I moved back with my mother and continued seeing my children every weekend. My ex-husband would drop off our children on Friday afternoons and pick them up early Sunday mornings. Although this arrangement hurt, it was better than nothing. Each night before going to bed, I would read from the Bible. When my children were visiting me, I would read them a passage regardless of whether my children understood or not. After reading a passage, one night I would seek help from Jesus, the next night from the angels, the next night from the different saints, the next night from the Virgin Mary. But one night we had no one else to ask, I had run out of Saints. So I said, ‘Now we’re going to ask God’. He said ‘Okay, now who is God?’ I said ‘He’s the one who created you, who created me. He is forever our neighbor’.
So he was pondering, he was thinking about those words. To my explanation, I rubbed my cross again. I said ‘Now thank God’. He looked at the cross and said ‘Mamma, who is this?’ I said ‘This is God. He’s the son of God’. He said ‘You just told me a minute ago that God is forever. How come this one is dead?’
I never, never in my whole life realized that fact. He asked me where does this god come from? And I said, he came from the womb of Mary, of the Virgin Mary.
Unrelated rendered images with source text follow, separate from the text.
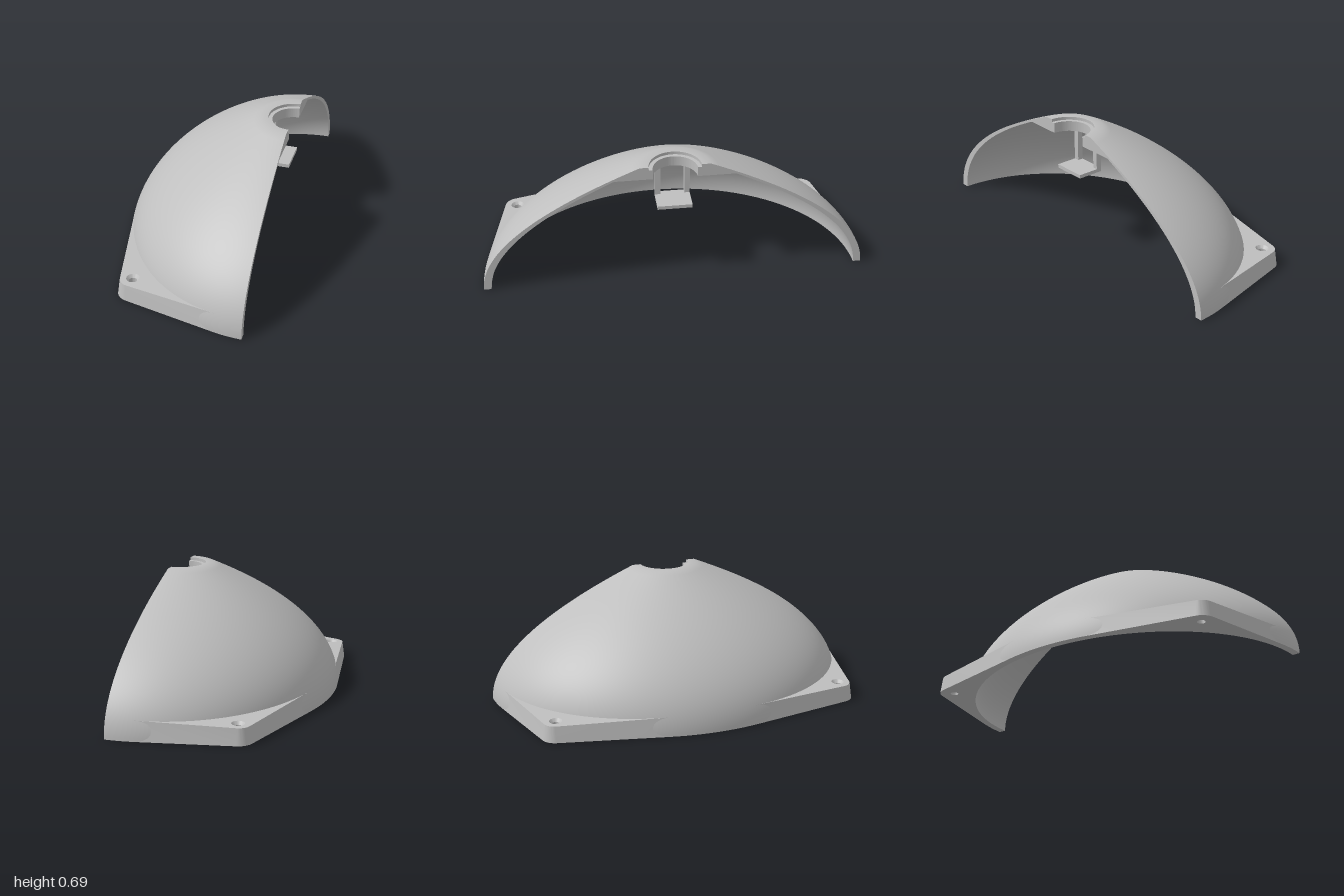
import * as THREE from 'three';
import { toCreasedNormals } from 'three/addons/utils/BufferGeometryUtils.js';

const CUT = 0.424;                 // x of the flat cut face, also the dome axis
const TOP = 0.685, CEILING = 0.615;
const SCREW = [-0.2, 0.8];         // screw hole centre (x, |z|)

const grey = new THREE.MeshStandardMaterial({ color: 0xbfbfbf });
grey.name = 'plainGrey';

function mesh(name, geometry) {
  const m = new THREE.Mesh(geometry, grey);
  m.name = name;
  return m;
}

function fromTriangles(points, crease = 0.5) {
  const g = new THREE.BufferGeometry();
  g.setAttribute('position', new THREE.Float32BufferAttribute(points.flat(), 3));
  return toCreasedNormals(g, crease);
}

// Elliptical half-axes [x, z] of the parabolic dome at height y
const outerAxes = (y) => [0.848 - 0.669 * (y / TOP) ** 2, 1 - 0.82 * (y / TOP) ** 2];
const innerAxes = (y) => [0.808 - 0.536 * (y / CEILING) ** 2, 0.96 - 0.65 * (y / CEILING) ** 2];

// Closed wall section as [x axis, z axis, y]: outside, socket, ceiling, inside
function wallSection() {
  const n = 40, section = [];
  // spaced evenly in height; the parabola is steepest at the base
  for (let i = 0; i <= n; i++) section.push([...outerAxes(TOP * i / n), TOP * i / n]);
  for (const [r, y] of [[0.134, TOP], [0.134, 0.669], [0.114, 0.669], [0.114, CEILING]]) section.push([r, r, y]);
  for (let i = n; i >= 0; i--) section.push([...innerAxes(CEILING * i / n), CEILING * i / n]);
  return section;
}

// Half dome swept around the axis
function domeGeometry(section) {
  const steps = 96, tris = [];
  const at = (i, j) => {
    const [a, b, y] = section[i % section.length];
    const t = Math.PI * (j / steps - 0.5);
    return [CUT - a * Math.cos(t), y, b * Math.sin(t)];
  };
  for (let i = 0; i < section.length; i++) {
    for (let j = 0; j < steps; j++) {
      const p = at(i, j), q = at(i, j + 1), r = at(i + 1, j + 1), s = at(i + 1, j);
      tris.push(p, q, r, p, r, s);
    }
  }
  return fromTriangles(tris);
}

// Flat face where the wall is cut, on one side
function cutFace(section, side) {
  const shape = new THREE.Shape(section.map(([, b, y]) => new THREE.Vector2(-side * b, y)));
  return new THREE.ShapeGeometry(shape).rotateY(Math.PI / 2).translate(CUT, 0, 0);
}

// Outline from dome ellipse, tangent to the rounded corner, back to the ellipse
function cornerOutline([a, b], radius) {
  const [px, pz] = SCREW;
  const ellipse = (f) => {
    const nx = Math.cos(f), nz = Math.sin(f), h = Math.hypot(a * nx, b * nz);
    return { h: CUT * nx + h, p: [CUT + a * a * nx / h, b * b * nz / h] };
  };
  const wins = [];
  for (let f = Math.PI / 2; f <= Math.PI; f += 0.001) {
    if (px * Math.cos(f) + pz * Math.sin(f) + radius > ellipse(f).h) wins.push(f);
  }
  const f0 = wins[0], f1 = wins[wins.length - 1], pts = [ellipse(f0).p];
  for (let i = 0; i <= 12; i++) {
    const f = f0 + (f1 - f0) * i / 12;
    pts.push([px + radius * Math.cos(f), pz + radius * Math.sin(f)]);
  }
  pts.push(ellipse(f1).p);
  return pts;
}

// Corner lug with tapered sides, sloping top and countersunk hole
function lugGeometry(side) {
  const bottom = cornerOutline(outerAxes(0), 0.078);
  const top = cornerOutline(outerAxes(0.103), 0.066);
  const A = top[0], B = top[top.length - 1];

  // top plane: highest along the line A-B, lower towards the corner
  const chord = ([x, z]) => ((B[0] - A[0]) * (z - A[1]) - (B[1] - A[1]) * (x - A[0]));
  const drop = 0.016 / chord(top[7]);
  const topY = (p) => 0.103 - drop * chord(p);

  // inner boundary, hidden within the dome wall
  const angle = ([x, z]) => Math.atan2(z / 0.975, (CUT - x) / 0.823);
  const t0 = angle(B), t1 = angle(A);
  for (let i = 0; i <= 24; i++) {
    const t = t0 + (t1 - t0) * i / 24;
    const p = [CUT - 0.823 * Math.cos(t), 0.975 * Math.sin(t)];
    bottom.push(p);
    top.push(p);
  }

  const circle = (r) => Array.from({ length: 28 }, (_, i) => {
    const t = i / 28 * Math.PI * 2;
    return [SCREW[0] + r * Math.cos(t), SCREW[1] + r * Math.sin(t)];
  });
  const vec = (pts) => pts.map(([x, z]) => new THREE.Vector2(x, z * side));
  const lift = (pts, y) => pts.map((p) => [p[0], typeof y === 'number' ? y : y(p), p[1] * side]);
  const tris = [];

  const cap = (outline, hole, y, up) => {
    let o = vec(outline), h = vec(hole), o3 = lift(outline, y), h3 = lift(hole, y);
    if (THREE.ShapeUtils.isClockWise(o)) { o.reverse(); o3.reverse(); }
    if (!THREE.ShapeUtils.isClockWise(h)) { h.reverse(); h3.reverse(); }
    const all = [...o3, ...h3];
    for (const [i, j, k] of THREE.ShapeUtils.triangulateShape(o, [h])) {
      tris.push(all[i], all[up ? k : j], all[up ? j : k]);
    }
  };
  const wall = (low, high, ccw) => {
    const flip = THREE.ShapeUtils.isClockWise(low.map(([x, , z]) => new THREE.Vector2(x, z))) === ccw;
    if (flip) { low.reverse(); high.reverse(); }
    for (let i = 0; i < low.length; i++) {
      const j = (i + 1) % low.length;
      tris.push(low[i], high[i], high[j], low[i], high[j], low[j]);
    }
  };

  cap(bottom, circle(0.021), 0, false);
  cap(top, circle(0.034), topY, true);
  wall(lift(bottom, 0), lift(top, topY), true);
  wall(lift(circle(0.021), 0), lift(circle(0.021), 0.075), false);
  wall(lift(circle(0.021), 0.075), lift(circle(0.034), topY), false);
  return fromTriangles(tris);
}

function box(name, x0, x1, y0, y1, z0, z1) {
  const g = new THREE.BoxGeometry(x1 - x0, y1 - y0, z1 - z0);
  const m = mesh(name, g);
  m.position.set((x0 + x1) / 2, (y0 + y1) / 2, (z0 + z1) / 2);
  return m;
}

export function createModel() {
  const model = new THREE.Group();
  model.name = 'halfDomeCover';

  // Shell with socket at the crown
  const section = wallSection();
  model.add(mesh('domeShell', domeGeometry(section)));
  for (const side of [1, -1]) {
    const label = side > 0 ? 'front' : 'back';
    model.add(mesh(label + 'CutFace', cutFace(section, side)));
    model.add(mesh(label + 'ScrewLug', lugGeometry(side)));
    // Post hanging from the ceiling
    const z = [0.062 * side, 0.09 * side].sort((p, q) => p - q);
    model.add(box(label + 'Post', 0.284, 0.312, 0.44, 0.62, z[0], z[1]));
  }

  // Small shelf under the socket
  model.add(box('shelf', 0.284, CUT, 0.426, 0.445, -0.09, 0.09));
  return model;
}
He said ‘Oh, so he was born sometime before’. I said, ‘Well, yes’. But then he said ‘But you told me that he’s forever. He never dies and he’s never born.’ My son, who was now about eight, asked me directly, ‘Mama, why don’t you just ask God for help?’ I was surprised and stunned and remember feeling a bit shocked that he would question my religion. I told him that I also ask God. Little did I know that this son of mine would grow up to be a constant thorn in my side, always reminding me about the need to worship the One, True God. Thank God.
I ended up re-marring a few years later and relocated to Australia with my new husband. My ex-husband, who had also remarried, moved his family to Saudi Arabia. I longed to see my children but eventually it was in Italy where I started a new family and became the mother to three more daughters. Still, every single night I would pray, “In the name of the Father, the Son, and the Holy Ghost.”
The years passed quickly and busily. I was so excited one summer; my son and daughter would be coming to visit me. So many things raced through my mind. Would they be happy to see me after such a long absence? What would we talk about? I prayed for help. All of my fears evaporated the first time I laid eyes on my children at the airport.
There was an instant bond between mother and children and it was if little time had elapsed. My son was the more vocal of the two. He made sure to remind me that they do not eat pork, nor could they eat foods that contained alcohol. I told him that I remember that about his religion. I also told him that I also do not eat pork, nor drank alcohol, a habit that remained from the time I was married to his father. As for the wine, well, I would make sure to stop cooking with it while they were home with me. We had a beautiful summer, getting to know each other, them getting to know their new sisters, picnicking, going on outings, swimming. I did not want it to end. But I knew that they had their life back in Saudi Arabia and they needed to get back. I asked my daughter the dreaded question of how her stepmother treated her, and I honestly felt happiness when she said she was treated like a daughter.
My children visited me together two more times after that summer. When my son turned 21, he came to live with me for 6 months. We would argue religion—boy, would we argue religion! My son and I are somewhat similar in personality, but we do have our differences – and very obvious ones at that! Whilst I’m very hot tempered in disputes, my son is a lot cooler, so he tends to maintain a sense of calm while I’m borderline crazy! Despite this clash, I believe it works in our favor in that we can find balance within our discussion. We’re very much alike in that we are loving, generous and helpful people.
(To be concluded)